What you have to do: Below are records. Find each line in them that holds the word "faces" and copy it.

Provided material:
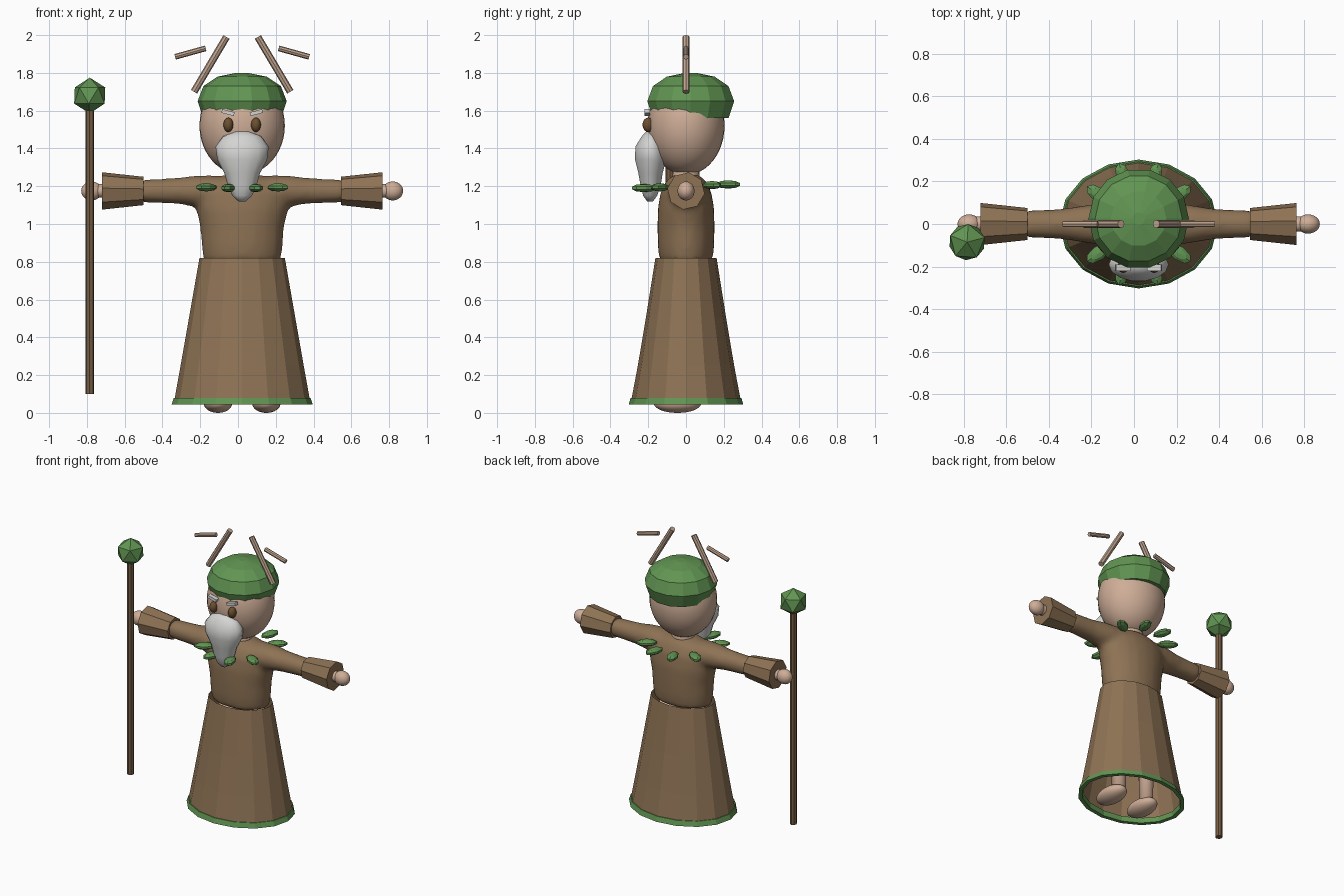
import bpy, bmesh, math
from mathutils import Matrix, Vector

if "Cube" in bpy.data.objects:
    bpy.data.objects.remove(bpy.data.objects["Cube"])

CX = 0.022       # body axis
ARM_Z = 1.175    # arm height


def material(name, color):
    m = bpy.data.materials.new(name)
    m.use_nodes = True
    rgba = (*color, 1)
    m.diffuse_color = rgba
    m.node_tree.nodes["Principled BSDF"].inputs["Base Color"].default_value = rgba
    return m


SKIN = material("skin", (0.62, 0.42, 0.31))
ROBE = material("robe brown", (0.27, 0.17, 0.09))
GREEN = material("leaf green", (0.12, 0.30, 0.085))
BEARD = material("beard white", (0.66, 0.66, 0.65))
WOOD = material("staff wood", (0.19, 0.115, 0.06))
HORN = material("antler tan", (0.52, 0.37, 0.27))
EYE = material("eye brown", (0.15, 0.08, 0.03))


def finish(name, bm, mat, smooth=False):
    bmesh.ops.recalc_face_normals(bm, faces=bm.faces)
    me = bpy.data.meshes.new(name)
    bm.to_mesh(me)
    bm.free()
    me.materials.append(mat)
    ob = bpy.data.objects.new(name, me)
    bpy.context.collection.objects.link(ob)
    for p in me.polygons:
        p.use_smooth = smooth
    return ob


def add_loft(bm, rings, sides, matrix=Matrix(), caps=True, turn=0.0):
    """Bridge elliptical rings given as (z, rx, ry, cy)."""
    loops = []
    for z, rx, ry, cy in rings:
        loop = []
        for i in range(sides):
            a = turn + math.tau * i / sides
            loop.append(bm.verts.new(matrix @ Vector((rx * math.cos(a), cy + ry * math.sin(a), z))))
        loops.append(loop)
    for lo, hi in zip(loops, loops[1:]):
        for i in range(sides):
            j = (i + 1) % sides
            bm.faces.new((lo[i], lo[j], hi[j], hi[i]))
    if caps:
        bm.faces.new(loops[0])
        bm.faces.new(loops[-1])


def loft(name, rings, sides, mat, matrix=Matrix(), caps=True, turn=0.0, smooth=False):
    bm = bmesh.new()
    add_loft(bm, rings, sides, matrix, caps, turn)
    return finish(name, bm, mat, smooth)


def ball(name, loc, scale, mat, segs=24, rows=16, smooth=True, rot=0.0):
    bm = bmesh.new()
    bmesh.ops.create_uvsphere(bm, u_segments=segs, v_segments=rows, radius=1)
    m = Matrix.Translation(loc) @ Matrix.Rotation(rot, 4, 'Z') @ Matrix.Diagonal((*scale, 1))
    bm.transform(m)
    return finish(name, bm, mat, smooth)


def rod(name, a, b, r, mat, sides=8):
    a, b = Vector(a), Vector(b)
    d = b - a
    m = Matrix.Translation(a) @ d.to_track_quat('Z', 'Y').to_matrix().to_4x4()
    return loft(name, [(0, r, r, 0), (d.length, r, r, 0)], sides, mat, m)


def arm_matrix(s):
    """Turns a vertical loft into one running outwards along the arm."""
    return Matrix(((0, 0, s, CX), (0, 1, 0, 0), (1, 0, 0, ARM_Z), (0, 0, 0, 1)))


CENTRE = Matrix.Translation((CX, 0, 0))

# Robe top: torso and arms fused into one soft form
bm = bmesh.new()
add_loft(bm, [(0.80, 0.205, 0.14, 0), (0.88, 0.215, 0.15, 0), (0.98, 0.222, 0.152, 0),
              (1.08, 0.245, 0.15, 0), (1.17, 0.25, 0.135, 0), (1.23, 0.19, 0.105, 0),
              (1.26, 0.09, 0.07, 0)], 20, CENTRE)
for s in (1, -1):
    add_loft(bm, [(0, 0.07, 0.1, 0), (0.16, 0.085, 0.1, 0), (0.26, 0.082, 0.09, 0),
                  (0.34, 0.07, 0.075, 0), (0.42, 0.066, 0.07, 0), (0.54, 0.062, 0.066, 0)],
             14, arm_matrix(s))
robe = finish("robe_top", bm, ROBE, True)
mod = robe.modifiers.new("fuse", 'REMESH')
mod.mode = 'VOXEL'
mod.voxel_size = 0.018
mod.use_smooth_shade = True
mod = robe.modifiers.new("soften", 'SMOOTH')
mod.factor = 0.5
mod.iterations = 8

# Skirt: open flared cone with a green hem
loft("skirt", [(0.05, 0.362, 0.293, 0), (0.25, 0.326, 0.255, 0), (0.5, 0.282, 0.213, 0),
               (0.82, 0.226, 0.162, 0)], 16, ROBE, CENTRE, caps=False)
loft("skirt_hem", [(0.045, 0.345, 0.276, 0), (0.045, 0.373, 0.303, 0), (0.08, 0.362, 0.293, 0),
                   (0.08, 0.342, 0.272, 0), (0.045, 0.345, 0.276, 0)], 16, GREEN, CENTRE, caps=False)

# Paired limbs
for s, side in ((1, "left"), (-1, "right")):
    loft(side + "_cuff", [(0.523, 0.076, 0.076, 0), (0.743, 0.1, 0.1, 0)], 8, ROBE,
         arm_matrix(s), turn=0.15)
    loft(side + "_wrist", [(0.70, 0.036, 0.036, 0), (0.80, 0.036, 0.036, 0)], 16, SKIN,
         arm_matrix(s), smooth=True)
    ball(side + "_hand", (CX + s * 0.797, 0, ARM_Z), (0.055, 0.045, 0.05), SKIN)
    loft(side + "_leg", [(0.04, 0.045, 0.045, 0), (0.85, 0.055, 0.055, 0)], 16, SKIN,
         Matrix.Translation((CX + s * 0.115, 0.01, 0)), smooth=True)
    ball(side + "_foot", (CX + s * 0.128, -0.045, 0.05), (0.075, 0.125, 0.05), SKIN)

# Head and neck
loft("neck", [(1.18, 0.07, 0.065, 0), (1.32, 0.08, 0.075, 0)], 20, SKIN, CENTRE, smooth=True)
ball("head", (CX, 0, 1.52), (0.226, 0.204, 0.26), SKIN, 32, 24)

# Cap: faceted dome set towards the back of the head
loft("cap", [(1.56, 0.205, 0.205, 0.025), (1.65, 0.236, 0.236, 0.025), (1.73, 0.205, 0.205, 0.025),
             (1.78, 0.13, 0.13, 0.025), (1.80, 0.03, 0.03, 0.025)], 14, GREEN, CENTRE)

# Beard
loft("beard", [(1.49, 0.035, 0.02, -0.19), (1.465, 0.1, 0.05, -0.185), (1.41, 0.141, 0.08, -0.19),
               (1.34, 0.132, 0.085, -0.187), (1.27, 0.095, 0.066, -0.188),
               (1.20, 0.075, 0.054, -0.187), (1.15, 0.052, 0.038, -0.19),
               (1.12, 0.02, 0.016, -0.19)], 14, BEARD, CENTRE, smooth=True)

# Eyes, brows and antlers
for s, side in ((1, "left"), (-1, "right")):
    ball(side + "_eye", (CX + s * 0.073, -0.2, 1.525), (0.026, 0.03, 0.038), EYE, 16, 12)
    bm = bmesh.new()
    bmesh.ops.create_cube(bm, size=1)
    bm.transform(Matrix.Translation((CX + s * 0.075, -0.205, 1.59))
                 @ Matrix.Rotation(-s * 0.25, 4, 'Y')
                 @ Matrix.Diagonal((0.068, 0.03, 0.02, 1)))
    finish(side + "_brow", bm, BEARD)
    rod(side + "_antler", (CX + s * 0.255, 0, 1.70), (CX + s * 0.083, 0, 1.99), 0.019, HORN)
    rod(side + "_antler_branch", (CX + s * 0.193, 0, 1.93), (CX + s * 0.355, 0, 1.885), 0.015, HORN)

# Collar of leaves
for i in range(10):
    a = math.tau * i / 10
    r = 0.235
    ball("collar_leaf", (CX + r * math.cos(a), r * math.sin(a), 1.2 + 0.01 * math.sin(a)),
         (0.07, 0.036, 0.022), GREEN, 8, 5, False, a)

# Staff with faceted gem
rod("staff", (-0.785, -0.085, 0.10), (-0.785, -0.085, 1.66), 0.023, WOOD)
bm = bmesh.new()
bmesh.ops.create_icosphere(bm, subdivisions=1, radius=0.095)
bm.transform(Matrix.Translation((-0.785, -0.085, 1.68)) @ Matrix.Rotation(0.25, 4, 'Z'))
finish("staff_gem", bm, GREEN)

Task result:
    bmesh.ops.recalc_face_normals(bm, faces=bm.faces)
            bm.faces.new((lo[i], lo[j], hi[j], hi[i]))
        bm.faces.new(loops[0])
        bm.faces.new(loops[-1])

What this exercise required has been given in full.